Congressman Bartlett and Peak Oil Revisited [Part 4]
Congressman Bartlett and Peak Oil Revisited [Part 5]
Mr. Speaker, several days ago I came into the office early and I found at my door the usual package of newspapers and I opened them up and was placing them out on the table, and I noticed the headlines. And this is every paper that was at my door that morning. There were four newspapers and there were three inside-the-Beltway newspapers intended primarily for those interested in the Congress. I want to go through the headlines in every one of those papers.
Here is the Baltimore Sun, and they had two headlines above the fold both related to energy, ``Demand Eats Supply,'' and ``Energy Bill Aids Payouts on Rise.''
Then I went to the Washington Times and there was a headline, ``Bush Lays Gas Blame on Congress.''
And then I went to the Wall Street Journal and the Wall Street Journal headline was ``Grain Companies' Profits Soar as Global Food Crisis Mounts.''
Then I turned to the U.S. News part of the Wall Street Journal and what do you know, above the fold there were two more headlines, ``Bush Prods Lawmakers on Economy and Energy Prices,'' and ``GOP Senators Urge Halt to Oil Reserve.''

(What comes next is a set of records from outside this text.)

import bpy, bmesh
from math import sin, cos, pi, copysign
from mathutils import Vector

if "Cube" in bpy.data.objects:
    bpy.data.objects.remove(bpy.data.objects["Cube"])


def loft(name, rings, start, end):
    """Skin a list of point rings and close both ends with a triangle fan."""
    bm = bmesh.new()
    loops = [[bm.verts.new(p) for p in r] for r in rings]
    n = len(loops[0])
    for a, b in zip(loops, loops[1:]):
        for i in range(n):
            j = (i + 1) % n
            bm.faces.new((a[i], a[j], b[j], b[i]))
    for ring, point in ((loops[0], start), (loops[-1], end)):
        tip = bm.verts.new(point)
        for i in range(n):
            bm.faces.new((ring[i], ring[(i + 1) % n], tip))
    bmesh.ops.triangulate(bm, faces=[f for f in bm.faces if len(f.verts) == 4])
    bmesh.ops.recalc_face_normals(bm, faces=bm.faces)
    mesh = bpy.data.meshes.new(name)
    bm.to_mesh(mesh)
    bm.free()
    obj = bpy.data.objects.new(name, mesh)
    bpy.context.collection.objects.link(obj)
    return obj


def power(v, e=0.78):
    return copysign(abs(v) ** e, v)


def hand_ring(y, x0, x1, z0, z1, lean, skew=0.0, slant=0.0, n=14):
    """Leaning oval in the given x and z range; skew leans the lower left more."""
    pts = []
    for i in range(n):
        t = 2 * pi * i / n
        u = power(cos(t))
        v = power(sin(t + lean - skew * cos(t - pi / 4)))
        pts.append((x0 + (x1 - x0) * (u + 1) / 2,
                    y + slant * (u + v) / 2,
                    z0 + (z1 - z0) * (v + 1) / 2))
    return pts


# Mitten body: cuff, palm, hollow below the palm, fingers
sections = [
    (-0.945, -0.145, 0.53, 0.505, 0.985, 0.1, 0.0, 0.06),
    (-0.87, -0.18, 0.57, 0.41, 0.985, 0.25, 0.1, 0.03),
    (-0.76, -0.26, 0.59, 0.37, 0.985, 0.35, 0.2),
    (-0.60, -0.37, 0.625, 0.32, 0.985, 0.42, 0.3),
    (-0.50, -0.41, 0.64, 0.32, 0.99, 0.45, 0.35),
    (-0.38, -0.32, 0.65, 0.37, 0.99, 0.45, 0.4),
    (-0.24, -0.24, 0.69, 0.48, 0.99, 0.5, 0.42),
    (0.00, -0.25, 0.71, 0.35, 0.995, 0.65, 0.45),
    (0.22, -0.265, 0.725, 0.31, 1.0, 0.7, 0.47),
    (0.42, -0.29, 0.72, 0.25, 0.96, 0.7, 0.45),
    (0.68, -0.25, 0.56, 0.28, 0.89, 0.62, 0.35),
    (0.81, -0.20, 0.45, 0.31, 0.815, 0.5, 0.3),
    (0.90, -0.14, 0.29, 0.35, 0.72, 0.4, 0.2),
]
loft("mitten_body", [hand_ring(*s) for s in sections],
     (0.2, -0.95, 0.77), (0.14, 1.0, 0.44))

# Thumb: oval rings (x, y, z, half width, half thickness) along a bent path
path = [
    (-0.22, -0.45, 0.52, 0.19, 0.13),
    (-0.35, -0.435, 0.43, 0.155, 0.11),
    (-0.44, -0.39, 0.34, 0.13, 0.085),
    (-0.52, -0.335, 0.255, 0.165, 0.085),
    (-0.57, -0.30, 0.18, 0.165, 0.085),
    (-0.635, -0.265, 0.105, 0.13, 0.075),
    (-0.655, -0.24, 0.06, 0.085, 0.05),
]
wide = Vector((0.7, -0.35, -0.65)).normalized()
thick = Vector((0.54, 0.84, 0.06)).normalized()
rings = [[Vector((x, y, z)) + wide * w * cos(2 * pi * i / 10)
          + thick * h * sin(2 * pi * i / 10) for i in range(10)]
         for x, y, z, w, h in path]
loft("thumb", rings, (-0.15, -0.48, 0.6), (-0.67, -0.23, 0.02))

Then I noted the three papers that are kind of inside the Beltway papers: Roll Call, ``Alexander Eyes Energy Agenda''; The Hill, ``Politics At the Pump''; and Politico had ``Gas Prices Fuel Effort to Jam the GOP.''
So every one of these seven papers that were on my doorstep that morning had headlines talking about energy. Now I noted just a few days before that there was a New York Times op-ed piece by Thomas Friedman. This is what he says about energy.
Here is what is scary. Our problem is so much worse than you think. We have no energy strategy. If you are going to use tax policy to shape energy strategy, then you want to raise taxes on the things that you want
to discourage --gasoline consumption and gas-guzzling cars-- and you want to lower taxes on the things you want to encourage new renewable energy technologies. We are doing just the opposite, he says.
The gas holiday proposal is a perfect example of what energy expert Peter Schwartz of Global Business Network describes as the true American energy policy today, and I quote, ``Maximize demand, minimize supply, and buy the rest from the people who hate us most.''
THIS IS NOT AN ENERGY POLICY. THIS IS MONEY LAUNDERING, he says. We borrow money from China and ship it to Saudi Arabia and take a little cut for ourselves as it goes through our gas tanks. No, no, no, we will just get the money by taxing Big Oil. Even if you could do that, what a terrible way to spend precious tax dollars, he says.
For almost a year now, Congress has been bickering over whether and how to renew the investment tax credit to stimulate investment in solar energy and the production of tax credit to encourage investment in wind energy. And a little later I will go over this bill that has already passed the Senate, and we have introduced it in the House now.